“Hotdogging” It into Hemingway CountryJuly 28, 2011
28 July 2011, 0928
Pos: Alongside Boyne City Docks, Lake Charlevoix, Michigan
Wx: ENE F 1, Overcast
PRIDE OF BALTIMORE II is all secure at the inland most end of Lake Charlevoix, a picturesque Northern Michigan Lake connected to Lake Michigan by a man-made improvement to the Pine River. Not quite as far inland as Duluth, where we arrived two weeks ago, but it fits well with our tour. Followers of PRIDE II’s voyages will remember Boyne City and Lake Charlevoix from last year – when they were an impromptu stop for crew R&R courtesy of long time Pride, Inc. friends the Kidds. This year we’re back to do a bit of business, based largely on how much interest PRIDE II attracted during her brief stay here last year. But that won’t keep us from having a day of it at the Kidd cottage today. PRIDE II is in a day early, having arrived last night at 1800 – so let the R&R begin.

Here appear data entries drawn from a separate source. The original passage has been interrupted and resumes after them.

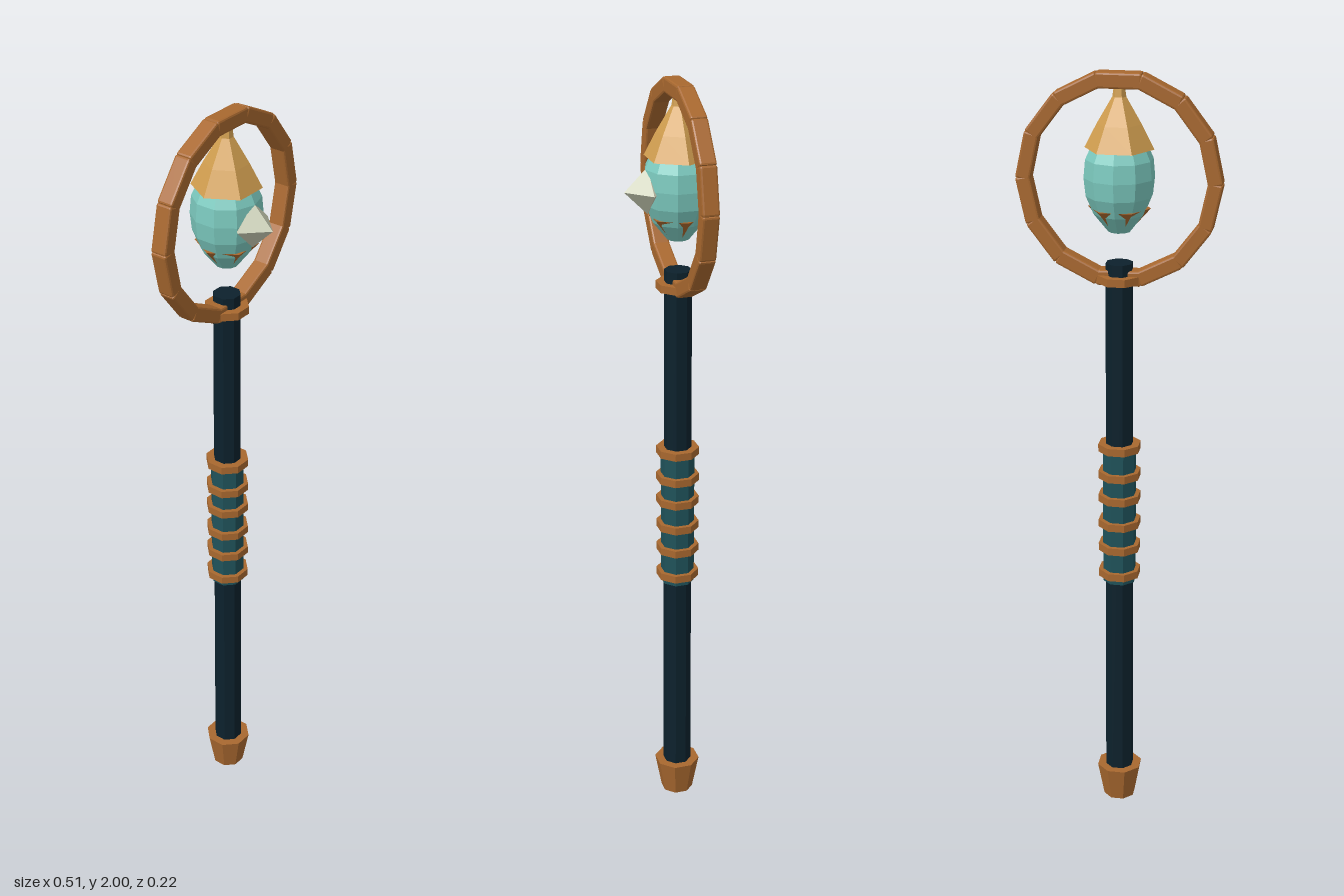
import * as THREE from 'three';
import { RoundedBoxGeometry } from 'three/addons/geometries/RoundedBoxGeometry.js';

const AXIS_Z = -0.025; // the staff stands slightly behind the centre

function makeMaterial(name, color) {
  const m = new THREE.MeshStandardMaterial({ color, flatShading: true });
  m.name = name;
  return m;
}

export function createModel() {
  const darkWood = makeMaterial('dark wood', 0x0c212c);
  const gripTeal = makeMaterial('grip teal', 0x1f525a);
  const copper = makeMaterial('copper', 0xa8682f);
  const gold = makeMaterial('gold', 0xd29f50);
  const crystal = makeMaterial('crystal', 0x7ccabf);
  const paleStone = makeMaterial('pale stone', 0xc6cab2);

  const model = new THREE.Group();
  model.name = 'staff';

  function add(name, geometry, material, y, z = AXIS_Z, parent = model) {
    const mesh = new THREE.Mesh(geometry, material);
    mesh.name = name;
    mesh.position.set(0, y, z);
    parent.add(mesh);
    return mesh;
  }

  // Eight-sided upright section with flats facing front and sides
  function section(name, rBottom, rTop, y0, y1, material) {
    const g = new THREE.CylinderGeometry(rTop, rBottom, y1 - y0, 8);
    g.rotateY(Math.PI / 8);
    return add(name, g, material, (y0 + y1) / 2);
  }

  // Lathed solid from [radius, y] points, listed bottom to top
  function lathe(name, points, sides, phase, material) {
    const g = new THREE.LatheGeometry(
      points.map(([r, y]) => new THREE.Vector2(r, y)), sides, phase);
    return add(name, g, material, 0);
  }

  // Shaft, foot and grip
  section('shaft', 0.038, 0.035, 0.05, 1.53, darkWood);
  section('footCap', 0.043, 0.061, 0, 0.095, copper);
  section('grip', 0.044, 0.044, 0.66, 1.04, gripTeal);

  // Grip bands and the collar under the hoop
  [0.685, 0.76, 0.828, 0.9, 0.965, 1.04, 1.49].forEach((y, i) => {
    section(i < 6 ? 'gripBand' : 'collar', 0.056, 0.056, y - 0.01, y + 0.01, copper);
  });

  // Hoop of fourteen bevelled bars
  const hoop = new THREE.Group();
  hoop.name = 'hoop';
  hoop.position.set(0, 1.737, AXIS_Z);
  hoop.scale.y = 1.05;
  model.add(hoop);
  const bar = new RoundedBoxGeometry(0.113, 0.037, 0.043, 1, 0.005);
  for (let i = 0; i < 14; i++) {
    const a = (i / 14) * Math.PI * 2;
    const mesh = add('hoopBar', bar, copper, 0, 0, hoop);
    mesh.position.set(Math.sin(a) * 0.2315, Math.cos(a) * 0.2315, 0);
    mesh.rotation.z = -a;
  }

  // Hanging crystal with its six-sided cap and stem
  lathe('crystal', [
    [0, 1.61], [0.028, 1.61], [0.064, 1.655], [0.083, 1.70],
    [0.088, 1.745], [0.084, 1.79], [0.07, 1.82], [0, 1.83],
  ], 10, 0, crystal);
  lathe('crystalCap', [
    [0, 1.815], [0.086, 1.815], [0.055, 1.875], [0.017, 1.94], [0.013, 1.97], [0, 1.97],
  ], 6, Math.PI / 6, gold);

  // Lower claw whose corners show through the crystal
  lathe('lowerClaw', [
    [0, 1.612], [0.027, 1.612], [0.078, 1.67], [0, 1.67],
  ], 6, Math.PI / 6, copper);

  // Pointed stone on the front
  add('frontStone', new THREE.OctahedronGeometry(0.059), paleStone, 1.737, 0.053);

  return model;
}
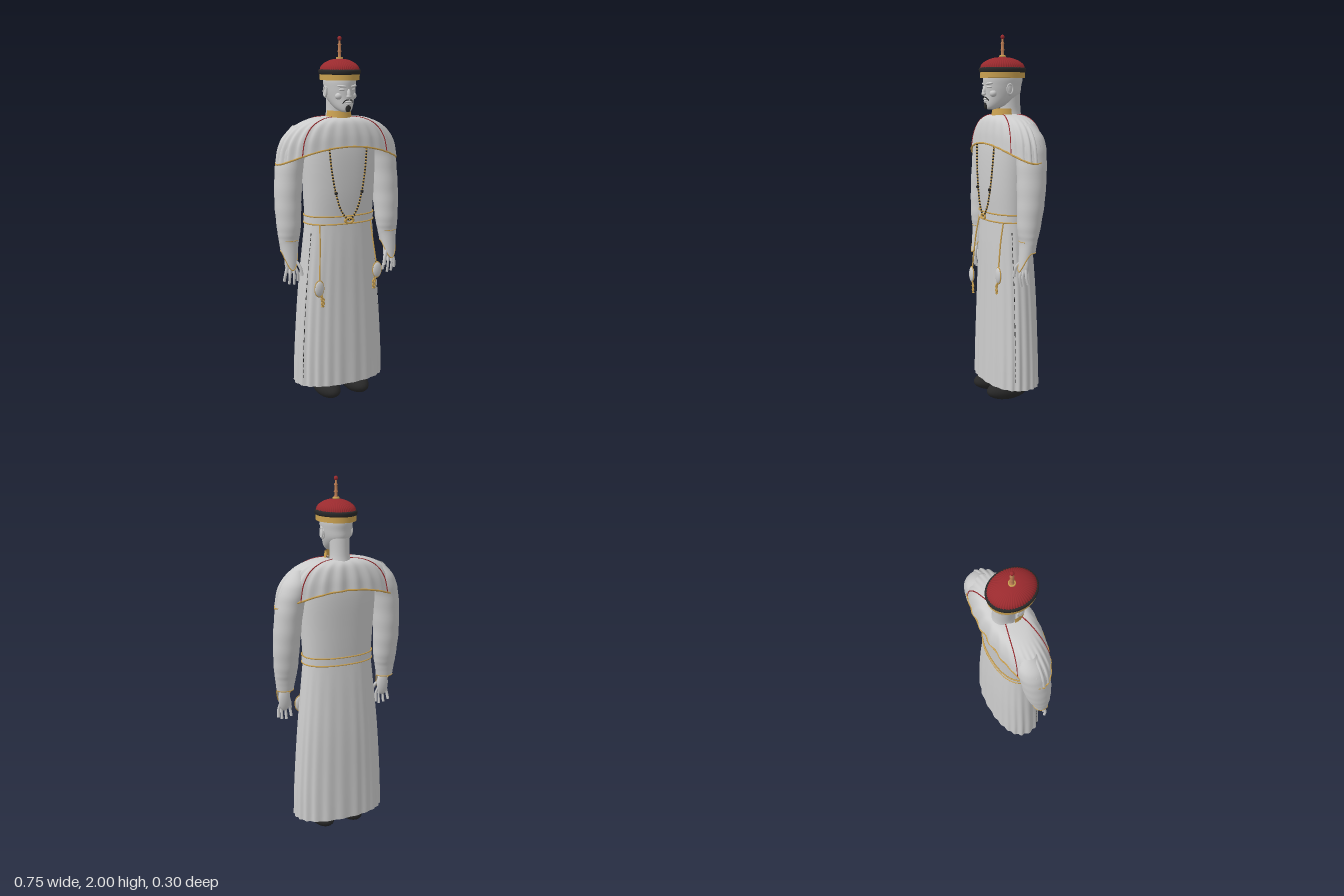
import * as THREE from 'three';

const mat = (name, color, side = THREE.FrontSide) => {
  const m = new THREE.MeshStandardMaterial({ color, side });
  m.name = name;
  return m;
};
const V = (x, y, z) => new THREE.Vector3(x, y, z);

// Smooth surface closed around u, open along v (v runs upwards)
function ringSurface(fn, nu, nv) {
  const pos = [], idx = [];
  for (let j = 0; j <= nv; j++)
    for (let i = 0; i < nu; i++) pos.push(...fn((i / nu) * Math.PI * 2, j / nv).toArray());
  for (let j = 0; j < nv; j++)
    for (let i = 0; i < nu; i++) {
      const k = (i + 1) % nu, a = j * nu + i, c = j * nu + k;
      idx.push(a, a + nu, c, a + nu, c + nu, c);
    }
  const g = new THREE.BufferGeometry();
  g.setAttribute('position', new THREE.Float32BufferAttribute(pos, 3));
  g.setIndex(idx);
  g.computeVertexNormals();
  return g;
}

// Rows of [y, centre x, centre z, half width, half depth] become a ring function
function rings(rows, { power = 1, ripple = () => 0 } = {}) {
  const centre = new THREE.CatmullRomCurve3(rows.map(r => V(r[1], r[0], r[2])), false, 'catmullrom', 0.5);
  const size = new THREE.CatmullRomCurve3(rows.map(r => V(r[3], 0, r[4])), false, 'catmullrom', 0.5);
  const p = n => Math.sign(n) * Math.abs(n) ** power;
  return (a, v) => {
    const c = centre.getPoint(v), s = size.getPoint(v), k = 1 + ripple(a, v);
    return V(c.x + s.x * k * p(Math.cos(a)), c.y, c.z + s.z * k * p(Math.sin(a)));
  };
}

export function createModel() {
  const model = new THREE.Group();
  model.name = 'robedFigure';
  const cloth = mat('pale cloth', 0xcccccc, THREE.DoubleSide);
  const skin = mat('pale skin', 0xcbcbcb);
  const gold = mat('gold trim', 0xc9a050);
  const red = mat('hat red', 0x9a2a2e);
  const black = mat('black', 0x282828);
  const rose = mat('rose stem', 0xc08055);

  const add = (name, geo, m, pos = [0, 0, 0], scale = [1, 1, 1], rot = [0, 0, 0]) => {
    const mesh = new THREE.Mesh(geo, m);
    mesh.name = name;
    mesh.position.set(...pos);
    mesh.scale.set(...scale);
    mesh.rotation.set(...rot);
    model.add(mesh);
    return mesh;
  };
  const ball = new THREE.SphereGeometry(1, 24, 16);
  const blob = (name, m, pos, scale, rot) => add(name, ball, m, pos, scale, rot);
  const cord = (name, pts, r, m, closed = false) => add(name,
    new THREE.TubeGeometry(new THREE.CatmullRomCurve3(pts, closed), closed ? 120 : 32, r, 6, closed), m);
  const around = (fn, v) => Array.from({ length: 60 }, (_, i) => fn(i / 60 * Math.PI * 2, v));

  // Robe: pleated skirt and plain bodice
  const skirt = rings([
    [0.095, 0, -0.004, 0.262, 0.142], [0.3, 0, -0.004, 0.256, 0.138], [0.6, 0, -0.004, 0.237, 0.131],
    [0.85, 0, 0, 0.213, 0.122], [1.02, 0, 0.003, 0.196, 0.112],
  ], { power: 0.88, ripple: (a, v) => 0.02 * (1 - v) * Math.cos(22 * a + Math.sin(3 * a)) });
  add('skirt', ringSurface(skirt, 176, 24), cloth);
  const bodice = rings([
    [1.02, 0, 0.003, 0.196, 0.112], [1.2, 0, 0.003, 0.206, 0.122], [1.4, 0, -0.004, 0.213, 0.123],
    [1.52, 0, -0.008, 0.19, 0.1], [1.57, 0, -0.01, 0.07, 0.06],
  ], { power: 0.88 });
  add('bodice', ringSurface(bodice, 64, 20), cloth);
  for (const a of [0.38, Math.PI - 0.38])
    for (let i = 0; i < 22; i++) {
      const v = 0.06 + i * 0.039;
      cord('sideSeamStitch', [skirt(a, v), skirt(a, v + 0.012), skirt(a, v + 0.024)], 0.002, black);
    }

  // Belt with gold edges
  const belt = rings([[1.008, 0, 0.003, 0.202, 0.119], [1.03, 0, 0.003, 0.202, 0.119],
    [1.05, 0, 0.003, 0.202, 0.119]], { power: 0.88 });
  add('belt', ringSurface(belt, 64, 2), cloth);
  for (const v of [0, 1]) cord('beltEdge', around(belt, v), 0.004, gold, true);

  // Shoulder cape: rows are front y, side y, half width, half depth
  const capeRows = [[1.425, 1.335, 0.36, 0.134], [1.49, 1.44, 0.335, 0.126], [1.545, 1.52, 0.27, 0.11],
    [1.57, 1.567, 0.17, 0.088], [1.577, 1.58, 0.065, 0.06]];
  const capeY = new THREE.CatmullRomCurve3(capeRows.map(r => V(r[0], r[1], 0)), false, 'catmullrom', 0.5);
  const capeR = new THREE.CatmullRomCurve3(capeRows.map(r => V(r[2], r[3], 0)), false, 'catmullrom', 0.5);
  const cape = (a, v) => {
    const y = capeY.getPoint(v), r = capeR.getPoint(v), c = Math.cos(a), s = Math.sin(a);
    const fold = 1 + 0.018 * Math.sin(Math.PI * Math.min(1, v + 0.25)) * Math.cos(26 * a);
    const wave = s < 0 ? 0.03 * s * s * (1 - v) * Math.cos(22 * a) : 0;
    return V(r.x * c * fold, y.x + (y.y - y.x) * c * c, -0.006 + r.y * s * (fold + wave));
  };
  add('cape', ringSurface(cape, 156, 20), cloth);
  cord('capeHem', around(cape, 0), 0.005, gold, true);
  for (const a of [0.25, 0.75, 1.25, 1.75])
    cord('capePiping', Array.from({ length: 10 }, (_, i) => cape(a * Math.PI, i / 9)), 0.003, red);

  // Arms: puffed sleeves, pointed cuffs and hands
  for (const s of [-1, 1]) {
    const sleeve = rings([
      [1.535, 0.23 * s, -0.02, 0.03, 0.035], [1.45, 0.255 * s, -0.02, 0.074, 0.078],
      [1.33, 0.285 * s, -0.015, 0.075, 0.08], [1.15, 0.3 * s, -0.005, 0.073, 0.073],
      [1.0, 0.302 * s, 0.008, 0.066, 0.06], [0.93, 0.304 * s, 0.013, 0.057, 0.046],
      [0.87, 0.306 * s, 0.015, 0.047, 0.038],
    ].reverse(), { ripple: (a, v) => 0.012 * Math.sin(60 * v) * Math.sin(Math.PI * v) });
    const cuffed = (a, v) => {
      const p = sleeve(a, v), drop = Math.max(0, 1 - v * 8) * Math.max(0, Math.sin(a)) ** 2;
      p.y -= 0.1 * drop;
      p.z += 0.015 * drop;
      return p;
    };
    add('sleeve', ringSurface(cuffed, 40, 48), cloth);
    cord('cuffEdge', around(cuffed, 0), 0.003, gold, true);
    cord('cuffSeam', [0.9, 1.25, 1.57, 1.9, 2.24].map(a => sleeve(a, 0.16)), 0.002, gold);

    blob('palm', skin, [0.305 * s, 0.81, 0.032], [0.034, 0.07, 0.019]);
    [[-0.036, 0.70, 0.045], [-0.013, 0.685, 0.052], [0.011, 0.69, 0.05], [0.033, 0.705, 0.04]].forEach(([x, y, z]) =>
      cord('finger', [V((0.305 + x * 0.6) * s, 0.79, 0.035), V((0.305 + x) * s, 0.745, z), V((0.305 + x * 1.15) * s, y, z - 0.008)], 0.008, skin));
    cord('thumb', [V(0.29 * s, 0.83, 0.04), V(0.262 * s, 0.78, 0.065), V(0.255 * s, 0.735, 0.072)], 0.009, skin);
  }

  // Head and neck
  add('neck', ringSurface(rings([[1.55, 0, -0.035, 0.062, 0.062], [1.6, 0, -0.032, 0.052, 0.056],
    [1.7, 0, -0.025, 0.055, 0.06]]), 32, 8), skin);
  add('head', ringSurface(rings([
    [1.604, 0, 0.085, 0.004, 0.005], [1.61, 0, 0.08, 0.028, 0.034], [1.635, 0, 0.052, 0.05, 0.068],
    [1.68, 0, 0.02, 0.068, 0.1], [1.73, 0, 0.016, 0.078, 0.107], [1.78, 0, 0.013, 0.081, 0.111],
    [1.84, 0, 0.013, 0.06, 0.085],
  ]), 48, 28), skin);
  blob('nose', skin, [0, 1.703, 0.123], [0.011, 0.027, 0.013], [-0.25, 0, 0]);
  blob('noseTip', skin, [0, 1.688, 0.127], [0.016, 0.01, 0.012]);
  blob('upperLip', skin, [0, 1.66, 0.115], [0.022, 0.006, 0.012]);
  blob('lowerLip', skin, [0, 1.648, 0.111], [0.02, 0.006, 0.014]);
  blob('chin', skin, [0, 1.622, 0.098], [0.024, 0.016, 0.02]);
  for (const s of [-1, 1]) {
    blob('brow', skin, [0.033 * s, 1.742, 0.11], [0.026, 0.007, 0.011], [0, 0.4 * s, 0.1 * s]);
    blob('eye', skin, [0.032 * s, 1.724, 0.108], [0.018, 0.007, 0.01], [0, 0.4 * s, 0]);
    blob('cheek', skin, [0.038 * s, 1.69, 0.088], [0.024, 0.02, 0.02]);
    blob('ear', skin, [0.08 * s, 1.708, 0.012], [0.009, 0.032, 0.019], [0.15, 0.25 * s, 0]);
    add('earRim', new THREE.TorusGeometry(0.017, 0.004, 8, 20), skin,
      [0.086 * s, 1.713, 0.012], [1, 1.5, 1], [0, Math.PI / 2, 0]);
    cord('moustache', [V(0.004 * s, 1.672, 0.126), V(0.018 * s, 1.668, 0.121), V(0.028 * s, 1.652, 0.107)], 0.003, black);
  }
  blob('goatee', black, [0, 1.627, 0.114], [0.016, 0.021, 0.01]);

  // Gold collar, open at the back of the neck
  const collarGold = new THREE.CylinderGeometry(0.064, 0.072, 0.042, 40, 1, true, -Math.PI * 0.55, Math.PI * 1.1);
  const goldSheet = mat('gold collar', 0xc9a050, THREE.DoubleSide);
  add('collar', collarGold, goldSheet, [0, 1.59, 0.004]);

  // Hat: gold band, black brim, ribbed red crown
  add('hatBand', new THREE.CylinderGeometry(1, 1, 0.03, 64), gold, [0, 1.787, 0.015], [0.102, 1, 0.126]);
  add('hatBrim', ringSurface(rings([[1.8, 0, 0.015, 0.1, 0.124], [1.806, 0, 0.015, 0.107, 0.13],
    [1.822, 0, 0.015, 0.108, 0.131], [1.828, 0, 0.015, 0.098, 0.121]]), 64, 12), black);
  add('hatCrown', ringSurface(rings([
    [1.82, 0, 0.015, 0.101, 0.124], [1.845, 0, 0.015, 0.092, 0.114], [1.866, 0, 0.015, 0.068, 0.084],
    [1.879, 0, 0.015, 0.036, 0.044], [1.883, 0, 0.015, 0.002, 0.002],
  ], { ripple: (a, v) => 0.02 * Math.cos(56 * a) }), 224, 16), red);

  // Finial
  const stem = [[0.018, 1.875], [0.018, 1.885], [0.009, 1.892], [0.008, 1.915], [0.012, 1.92], [0.008, 1.926],
    [0.007, 1.95], [0.011, 1.956], [0.006, 1.962], [0.005, 1.98]];
  add('finialStem', new THREE.LatheGeometry(stem.map(p => new THREE.Vector2(...p)), 20), rose, [0, 0, 0.015]);
  add('finialBase', new THREE.TorusGeometry(0.015, 0.004, 8, 24), gold, [0, 1.888, 0.015], [1, 1, 1], [Math.PI / 2, 0, 0]);
  blob('finialBead', red, [0, 1.988, 0.015], [0.011, 0.012, 0.011]);

  // Bead necklace
  const necklace = new THREE.CatmullRomCurve3([V(-0.112, 1.42, 0.118), V(-0.1, 1.3, 0.123), V(-0.078, 1.18, 0.127),
    V(-0.045, 1.08, 0.13), V(0, 1.03, 0.132), V(0.045, 1.08, 0.13), V(0.078, 1.18, 0.127), V(0.1, 1.3, 0.123), V(0.112, 1.42, 0.118)]);
  const bead = new THREE.SphereGeometry(0.0055, 8, 6);
  necklace.getSpacedPoints(100).forEach((p, i) => add('necklaceBead', bead, i % 2 ? black : gold, p.toArray()));
  for (const s of [-1, 1]) blob('largeBead', black, [0.078 * s, 1.18, 0.13], [0.009, 0.009, 0.009]);
  add('necklaceClasp', new THREE.TorusGeometry(0.017, 0.006, 8, 20), gold, [0, 1.027, 0.132], [1.4, 0.8, 1]);

  // Hanging pouches with tassels
  for (const [s, y] of [[-1, 0.665], [1, 0.73]]) {
    const x = 0.178 * s;
    cord('pouchCord', [V(0.155 * s, 1.01, 0.085), V(0.162 * s, 0.9, 0.105), V(x * 0.98, y + 0.045, 0.122)], 0.004, gold);
    blob('pouch', cloth, [x, y, 0.125], [0.027, 0.043, 0.013]);
    add('pouchRim', new THREE.TorusGeometry(0.027, 0.003, 8, 32), gold, [x, y, 0.125], [1, 1.6, 1]);
    for (const d of [-0.007, 0.007])
      cord('tassel', [V(x + d - 0.01 * s, y - 0.04, 0.125), V(0.158 * s - d, y - 0.065, 0.127),
        V(0.158 * s + d, y - 0.085, 0.127), V(0.158 * s - d, y - 0.105, 0.125)], 0.005, gold);
  }

  // Shoes
  for (const s of [-1, 1]) blob('shoe', black, [0.09 * s, 0.053, 0.03], [0.066, 0.053, 0.122]);

  return model;
}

Lake Charlevoix has a welcoming feeling. Maybe more so for me because this is my fifth trip here on two schooners, but I think even first timers to the Lake quickly feel at home in the landscape –rolling hills, crystal green water, quaint towns tucked into the hidden bays of the shoreline, what’s not to like? There is a sense of nostalgia, even for those new to the waters. Could be that the Lake is ingrained into a cultural consciousness because one of America’s most storied authors, Ernest Hemingway, spent his summers during his formative years here. Pick up a copy of his first book, IN OUR TIME, and the geography of the stories coincides with that on the chart. Horton Bay, East Jordan, Charlevoix, all these places make a backdrop for Hemingway’s young Nick Adams.
Appropriately, PRIDE II’s passage to Lake Charlevoix included some Hemingway-esque flair. From the time of our last posting, we continued sailing under Foretops’l, Fores’l, Stays’l and Jib, wareing our way down Whitefish Bay to the St. Marys River. And at Gros Cap, the river entrance, the breeze kept on, and so did we, sailing down the river toward Sault Ste. Marie a touch faster than we’d expect to motor at 1400 RPM. Even rounding Pointe Louise and going nearly closehauled, we were able to keep PRIDE II sailing. Sailing her, in fact, right into the MacArthur Lock with a crowd of onlookers in the bleachers ashore.
With the Northwesterly wind on the port quarter, PRIDE II was predictably still making 2.5 knots under bare poles when we entered the lock. With careful coordination and some skillful line handling, it might be possible to bring the ship to a stop by checking the after leading lines. But there was no way to communicate what we needed to the line handlers at the lock, so we fired up for the first time in 12 hours so we could use reverse and get PRIDE II stopped!
Once secure, we locked down smoothly and motored on for a quarter mile to secure astern of our sister Privateer LYNX at the Carbide Docks for a provisioning run – special thanks to Harbormaster John Wellington for once again allowing us to secure there. The cook went shopping, the guest crew explored the VALLEY CAMP a retired Lake Freighter turned into a museum, and the crew played mini-golf or ate ice cream until we got underway again at 1600. Once off the dock, we set the same four sails again and carried on down the river without engines, this time with LYNX tagging along behind. At one narrow pass of the River near Neebish Island, we actually had to take in sail and feather the Foretops’l to SLOW DOWN for a freighter as it maneuvered through the narrow, one way traffic only passage. But once he was up to speed, we reset sail and carried on.
By the impossibly late Northern Michigan sunset, we were in the lower St Marys and still sailing. At 2340, we had the Mains’l set and passed De Tour light, hardening up on the wind and headed out into Lake Huron for the Straits of Mackinac. The breeze faded to flat calm at dawn, so we didn’t quite make the Mackinaw Bridge under sail, but got within sight of the island. With a light southerly and an overnight forecast of showers and thunderstorms for the night, we motored the rest of the way, stopping briefly to check off Lake Michigan in our swim call list between Greys Reef and Rose Shoal.
Even if the rest of our passage was under power, the crew and I are still giddy of our “hotdogging” on the St. Marys. We may be the first crew to sail a schooner down so much of the river since the days when a young Hemingway was hunting birds and rabbits in the nearby woods. We sure think he’d approve. Now its time for some hotdogging of a different nature with a picnic at the Kidd cottage.
Captain Jamie Trost and the resting, relaxing (for a day) crew of PRIDE of BALTIMORE II